Eye movement-based evaluation of visual function in advanced glaucoma

Glaucoma is a neurodegenerative disease of the optic nerve and the most common cause of irreversible blindness. During examination of the visual field (perimetry), changes in sensitivity and reaction time can be quantified well in early, but not advanced, disease stages. Yet, assessment of advanced disease stages is pivotal for, for example, making treatment decisions and for evaluating treatment effects of new restorative approaches. Thus, there is a need for novel, simple and effective ways to screen for visual field defects in advanced disease stages. This is the objective of this project.

For patients at an advanced stage, and thus with large amounts of visual field loss, current perimetric procedures are unsuitable as patients will see only few stimuli making it both frustrating (due to large number of misses) and highly inefficient. We will design and evaluate new efficient eye-movement based perimetric paradigms to assess glaucomatous loss of retinal function (e.g. approaches that assess reaction time, retinal light adaptation speeds, stimulating multiple sites at once, continuous registration). Moreover, we have plans to combine eye-tracking based assessments with other approaches such as high-resolution retinal imaging or electroretinography.

What can you expect?
You will gain extensive experience and expert insight into, among others, development of new experimental perimetric and ophthalmic assessments, basic and complex data analysis as well as general glaucoma care. You will be part of a vibrant, interdisciplinary research team and you will have the opportunity to learn skills from other members and benefit from multidisciplinary interactions, including with our collaborators locally and internationally.

You will be located at (1) BulbiTech, a company based in Trondheim, Norway, that specializes in eye-tracking-based ophthalmic assessments (PI: Opasic) and (2) the Laboratory of Experimental Ophthalmology of the University Medical Center Groningen (UMCG) of the University of Groningen, The Netherlands (PI: Cornelissen). Both sites have a strong interest in perimetry and eye-tracking.

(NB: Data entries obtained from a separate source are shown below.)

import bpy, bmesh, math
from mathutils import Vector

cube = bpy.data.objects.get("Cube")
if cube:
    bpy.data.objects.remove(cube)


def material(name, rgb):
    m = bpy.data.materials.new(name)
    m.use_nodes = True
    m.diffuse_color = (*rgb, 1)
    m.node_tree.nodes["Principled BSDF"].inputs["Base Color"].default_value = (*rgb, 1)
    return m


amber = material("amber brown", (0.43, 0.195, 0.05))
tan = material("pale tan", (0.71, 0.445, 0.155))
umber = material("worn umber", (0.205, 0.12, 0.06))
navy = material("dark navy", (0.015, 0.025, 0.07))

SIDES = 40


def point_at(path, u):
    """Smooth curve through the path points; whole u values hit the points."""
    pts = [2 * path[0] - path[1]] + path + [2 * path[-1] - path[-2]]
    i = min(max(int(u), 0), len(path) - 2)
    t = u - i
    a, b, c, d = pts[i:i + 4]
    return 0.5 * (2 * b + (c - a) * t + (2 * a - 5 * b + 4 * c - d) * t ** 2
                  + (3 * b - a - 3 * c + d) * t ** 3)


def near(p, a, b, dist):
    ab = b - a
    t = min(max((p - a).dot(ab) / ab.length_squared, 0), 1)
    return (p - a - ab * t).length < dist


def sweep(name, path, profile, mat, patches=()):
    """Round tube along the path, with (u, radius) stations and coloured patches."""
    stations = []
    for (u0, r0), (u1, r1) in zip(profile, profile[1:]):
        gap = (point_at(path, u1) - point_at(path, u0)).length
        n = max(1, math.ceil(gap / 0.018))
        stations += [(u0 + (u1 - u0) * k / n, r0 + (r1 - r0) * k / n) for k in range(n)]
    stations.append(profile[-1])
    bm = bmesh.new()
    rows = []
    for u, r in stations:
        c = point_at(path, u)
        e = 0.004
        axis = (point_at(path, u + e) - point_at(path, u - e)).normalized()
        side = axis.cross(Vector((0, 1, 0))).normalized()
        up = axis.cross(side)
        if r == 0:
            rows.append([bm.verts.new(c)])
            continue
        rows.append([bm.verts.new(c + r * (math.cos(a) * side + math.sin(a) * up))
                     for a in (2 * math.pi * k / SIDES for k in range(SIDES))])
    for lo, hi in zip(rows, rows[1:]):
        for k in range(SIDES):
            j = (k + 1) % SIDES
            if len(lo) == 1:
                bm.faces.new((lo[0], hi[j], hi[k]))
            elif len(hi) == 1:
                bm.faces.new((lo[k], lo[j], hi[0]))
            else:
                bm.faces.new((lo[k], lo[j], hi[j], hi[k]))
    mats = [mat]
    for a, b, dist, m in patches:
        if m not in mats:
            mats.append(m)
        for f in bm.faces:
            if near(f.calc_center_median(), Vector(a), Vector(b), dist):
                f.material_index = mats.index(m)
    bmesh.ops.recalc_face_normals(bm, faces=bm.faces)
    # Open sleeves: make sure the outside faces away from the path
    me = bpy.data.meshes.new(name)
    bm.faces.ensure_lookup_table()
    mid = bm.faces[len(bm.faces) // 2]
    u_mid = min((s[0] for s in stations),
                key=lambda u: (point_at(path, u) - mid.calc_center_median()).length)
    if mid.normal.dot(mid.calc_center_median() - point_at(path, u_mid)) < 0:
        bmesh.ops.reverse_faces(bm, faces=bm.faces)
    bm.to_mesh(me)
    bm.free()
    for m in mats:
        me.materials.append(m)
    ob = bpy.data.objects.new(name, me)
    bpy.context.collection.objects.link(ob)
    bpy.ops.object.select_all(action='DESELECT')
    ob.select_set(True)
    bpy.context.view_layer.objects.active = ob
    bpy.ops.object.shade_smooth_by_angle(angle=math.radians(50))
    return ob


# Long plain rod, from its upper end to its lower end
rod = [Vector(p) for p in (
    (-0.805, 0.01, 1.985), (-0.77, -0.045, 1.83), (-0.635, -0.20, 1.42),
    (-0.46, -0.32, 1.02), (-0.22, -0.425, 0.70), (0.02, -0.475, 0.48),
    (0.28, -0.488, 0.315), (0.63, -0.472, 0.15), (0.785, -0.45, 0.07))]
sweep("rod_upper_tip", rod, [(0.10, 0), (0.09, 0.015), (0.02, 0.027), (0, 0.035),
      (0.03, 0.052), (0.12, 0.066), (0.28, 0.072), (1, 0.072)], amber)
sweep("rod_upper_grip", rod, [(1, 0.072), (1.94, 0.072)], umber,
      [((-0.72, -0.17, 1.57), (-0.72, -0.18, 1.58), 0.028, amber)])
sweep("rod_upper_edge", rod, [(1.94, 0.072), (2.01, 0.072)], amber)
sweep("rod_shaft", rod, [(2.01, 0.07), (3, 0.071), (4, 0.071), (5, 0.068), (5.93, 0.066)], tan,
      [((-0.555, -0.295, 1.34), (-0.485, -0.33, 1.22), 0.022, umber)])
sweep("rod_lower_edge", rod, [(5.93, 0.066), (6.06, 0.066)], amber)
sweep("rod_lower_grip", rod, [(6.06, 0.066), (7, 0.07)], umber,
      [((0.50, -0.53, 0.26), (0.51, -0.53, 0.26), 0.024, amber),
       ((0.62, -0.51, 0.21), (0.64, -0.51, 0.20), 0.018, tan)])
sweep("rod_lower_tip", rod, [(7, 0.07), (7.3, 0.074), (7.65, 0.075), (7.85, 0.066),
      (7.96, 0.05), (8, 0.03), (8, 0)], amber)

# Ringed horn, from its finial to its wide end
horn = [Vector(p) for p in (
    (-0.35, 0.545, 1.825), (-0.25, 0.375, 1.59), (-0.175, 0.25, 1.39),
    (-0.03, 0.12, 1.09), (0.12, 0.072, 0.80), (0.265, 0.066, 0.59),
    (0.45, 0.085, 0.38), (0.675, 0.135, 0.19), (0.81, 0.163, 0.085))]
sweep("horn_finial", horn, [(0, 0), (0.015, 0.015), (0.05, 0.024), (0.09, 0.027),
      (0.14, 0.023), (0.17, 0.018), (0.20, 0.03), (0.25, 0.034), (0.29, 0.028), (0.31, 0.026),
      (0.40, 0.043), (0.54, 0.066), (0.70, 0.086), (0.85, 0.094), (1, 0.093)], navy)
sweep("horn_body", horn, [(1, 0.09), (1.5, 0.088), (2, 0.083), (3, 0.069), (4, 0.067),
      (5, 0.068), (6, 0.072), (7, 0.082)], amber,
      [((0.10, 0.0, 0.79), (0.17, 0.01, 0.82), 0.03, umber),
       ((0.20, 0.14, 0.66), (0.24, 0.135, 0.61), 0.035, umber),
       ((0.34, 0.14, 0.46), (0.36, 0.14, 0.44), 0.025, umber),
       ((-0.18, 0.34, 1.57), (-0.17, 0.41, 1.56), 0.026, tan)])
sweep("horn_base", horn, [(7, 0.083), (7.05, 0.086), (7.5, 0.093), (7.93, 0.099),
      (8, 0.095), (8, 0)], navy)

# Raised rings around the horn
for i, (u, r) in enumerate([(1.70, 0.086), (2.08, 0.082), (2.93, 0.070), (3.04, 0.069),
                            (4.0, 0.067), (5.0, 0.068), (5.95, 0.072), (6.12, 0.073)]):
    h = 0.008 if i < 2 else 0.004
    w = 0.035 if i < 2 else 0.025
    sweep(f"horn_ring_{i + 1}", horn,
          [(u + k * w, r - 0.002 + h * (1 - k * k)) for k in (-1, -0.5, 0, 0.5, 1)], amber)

Who are we looking for?
You have a deep interest in translational and basic vision science. Experience with quantitative approaches and well-developed programming skills (e.g. Python, R, MatLab, or a similar language) are requirements, as is fluency in English. Experience in systematic data-acquisition and analysis are all desirable skills. Candidates with a background in medicine (MD), ophthalmology, or a master’s degree in vision science, neuroscience, computer science, experimental psychology, physics, mathematics or a related natural science or engineering field will be considered.


  • Mazumdar, D., Meethal, N.S.K., George, R. et al. (2021). Saccadic reaction time in mirror image sectors across horizontal meridian in eye movement perimetry. Scientific Reports.
  • Birte Gestefeld; Alessandro Grillini; Jan-Bernard C. Marsman; Frans W. Cornelissen. Using natural viewing behavior to screen for and reconstruct visual field defects. Journal of Vision:
  • Rijul Saurabh Soans; Alessandro Grillini; Rohit Saxena; Remco J. Renken; Tapan Kumar Gandhi; Frans W. Cornelissen. Eye-Movement–Based Assessment of the Perceptual Consequences of Glaucomatous and Neuro-Ophthalmological Visual Field Defects. Translational Vision Science & Technology: